We’d like to say mooring chains like the one pictured above are a rare occurrence, but they are not—especially when you get off the beaten track and find yourself in unregulated mooring fields where the law of the jungle prevails. We’ve seen moorings like this in even “high-end” clubs, and for anyone who is familiar with our dozens of anchor chain tests over the years, this may come as no surprise.
if you look closely, it is clear that something is different with the genoa aboard Tech Editor Drew Frye’s F-24 Corsair. Battleship gray is not a common color for the suncover on a recreational sailboat, and the sheen is more reflective than normal. The boat's suncover is actually painted with flexible paint that was meant for inflatable boats — and nearly three years later, it's still holding up just fine.
Cored decks are a soggy subject that many owners of older boats can relate to. In a perfect world, your boat's manufacturer has anticipated where all deck penetrations are necessary (stanchion bases, cleats, etc) and has "de-cored" these areas by reverting to solid fiberglass, allowing you to mount hardware without drilling into the core. But this is rarely the case with older boats.
As more cruising sailors take advantage today's technology to extend their sailing season in winter or to push into the higher latitudes for new summer adventures, sailing apparel makers have followed suit—as in drysuit.
Much of your winterizing success will depend on the initial condition of your existing water system. If it is nearly sterile (effectively chlorinated water), there may be too few bacteria and fungus present for infection to start. However, if you use less than 20 percent alcohol or glycol (after dilution with water left in the system) you are at risk of biological growth; the lower the concentration the greater the risk. This is the reason why vodka and other alcohol-based winterizing fluids should be avoided. In our testing these solutions acted like an invitation to a microbial feast.
I often worry that the topic of chart accuracy, which we revisit in the upcoming April issue of Practical Sailor, downplays the importance of other skills, published sources, and equipment we should use to solve a navigational puzzle. A recent bottom-scraping cruise I took along the ever-changing coast of Southwest Florida reiterated some key points regarding coastal navigation.

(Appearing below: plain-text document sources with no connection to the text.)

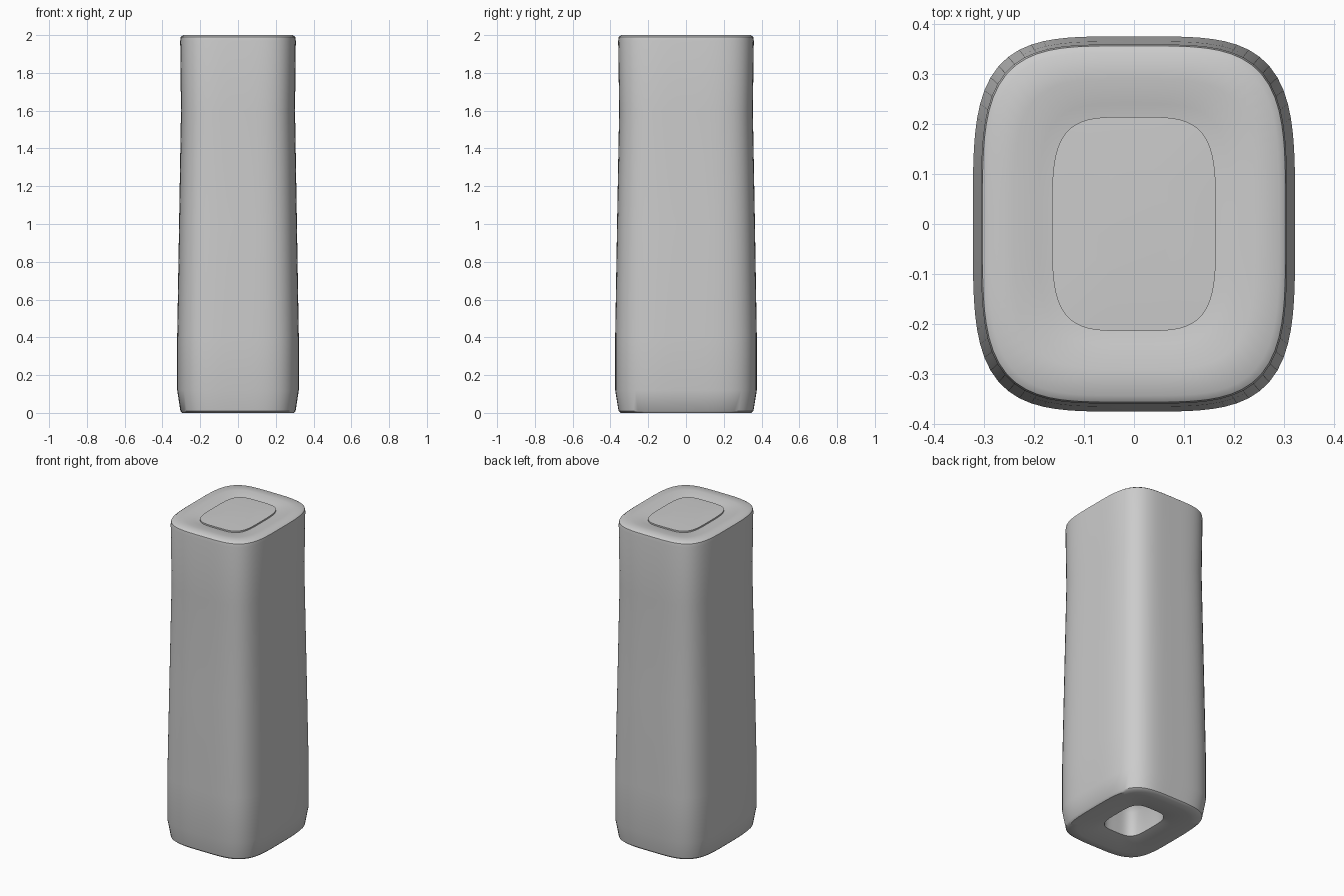
import bpy, bmesh, math

if "Cube" in bpy.data.objects:
    bpy.data.objects.remove(bpy.data.objects["Cube"])

SEG = 96


def ring(bm, a, b, z, n=4.0):
    """Rounded-rectangle loop with half sizes a, b at height z."""
    vs = []
    for i in range(SEG):
        t = 2 * math.pi * i / SEG
        c, s = math.cos(t), math.sin(t)
        # radius of the superellipse along an evenly spread direction
        r = (abs(c) ** n + abs(s) ** n) ** (-1 / n)
        vs.append(bm.verts.new((a * c * r, b * s * r, z)))
    return vs


def loft(name, sections, angle=40):
    bm = bmesh.new()
    loops = [ring(bm, *s) for s in sections]
    for lo, hi in zip(loops, loops[1:]):
        for i in range(SEG):
            j = (i + 1) % SEG
            bm.faces.new((lo[i], lo[j], hi[j], hi[i]))
    bm.faces.new(loops[0][::-1])
    bm.faces.new(loops[-1])
    bmesh.ops.recalc_face_normals(bm, faces=bm.faces)
    me = bpy.data.meshes.new(name)
    bm.to_mesh(me)
    bm.free()
    ob = bpy.data.objects.new(name, me)
    bpy.context.collection.objects.link(ob)
    bpy.context.view_layer.objects.active = ob
    ob.select_set(True)
    bpy.ops.object.shade_smooth_by_angle(angle=math.radians(angle))
    ob.select_set(False)
    return ob


# Tapered body: recess underneath, outer wall, softly dished top rim
loft("body", [
    (0.10, 0.14, 0.20),
    (0.12, 0.16, 0.17),
    (0.125, 0.165, 0.02),
    (0.165, 0.215, 0.008),
    (0.25, 0.30, 0.0),
    (0.295, 0.345, 0.0),
    (0.305, 0.357, 0.01),
    (0.322, 0.375, 0.12),
    (0.322, 0.375, 0.40),
    (0.312, 0.365, 1.00),
    (0.302, 0.354, 1.60),
    (0.306, 0.359, 1.97),
    (0.303, 0.356, 1.99),
    (0.29, 0.343, 2.0),
    (0.24, 0.29, 1.998),
    (0.19, 0.24, 1.992),
    (0.165, 0.215, 1.985),
])

# Flush plate set into the top
loft("top_plate", [
    (0.164, 0.214, 1.96),
    (0.164, 0.214, 1.994),
    (0.08, 0.11, 1.998),
])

As part of a report on the Dickinson P9000 in the December issue, Practical Sailor tester Drew Frye provides an in-depth guide to a do-it-yourself installation, with special emphasis on safety. The following are important safety tips that generally apply to any propane heating system, whether it is the Dickinson fireplace, a Sig Marine cabin heater, or a similar heater.
The sudden and complete failure of 3M's 4000U adhesive sealant after five years of exposure, discussed in the upcoming December 2021 issue of Practical Sailor, inspired me to review our extensive library in adhesive sealants to determine if it could have been due to an application error. The short story is that it wasn't. Choosing the right sealant or flexible adhesive used to be fairly straightforward. There were fewer products and usually there was somebody to tell you which compound was best for bedding cleats or sealing joints. That's no longer the case. These days trying to find the right sealant for the right job is as complicated as choosing breakfast cereal, except that if you make the wrong choice you are-literally-stuck with it.
Sometimes it is not what has been added to your fuel that matters, but what is missing. Anywhere between 5 to 20 percent of the contents of a portable or installed polyethylene tank can vanish during the course of a year, the result of breathing losses and permeation. The remaining fuel is lower in octane, contains fewer of the volatiles that are so essential for easy starting, and has reduced solvency for gum and varnish. It often looks perfectly good, but is perfectly rotten and potentially harmful as fuel.
To keep pipe joints from leaking, use Teflon tape or pipe joint compound, and remember that hose barb-to-hose connections are much easier to make drip-proof with a hose clamp than the same connection made on a threaded pipe stub.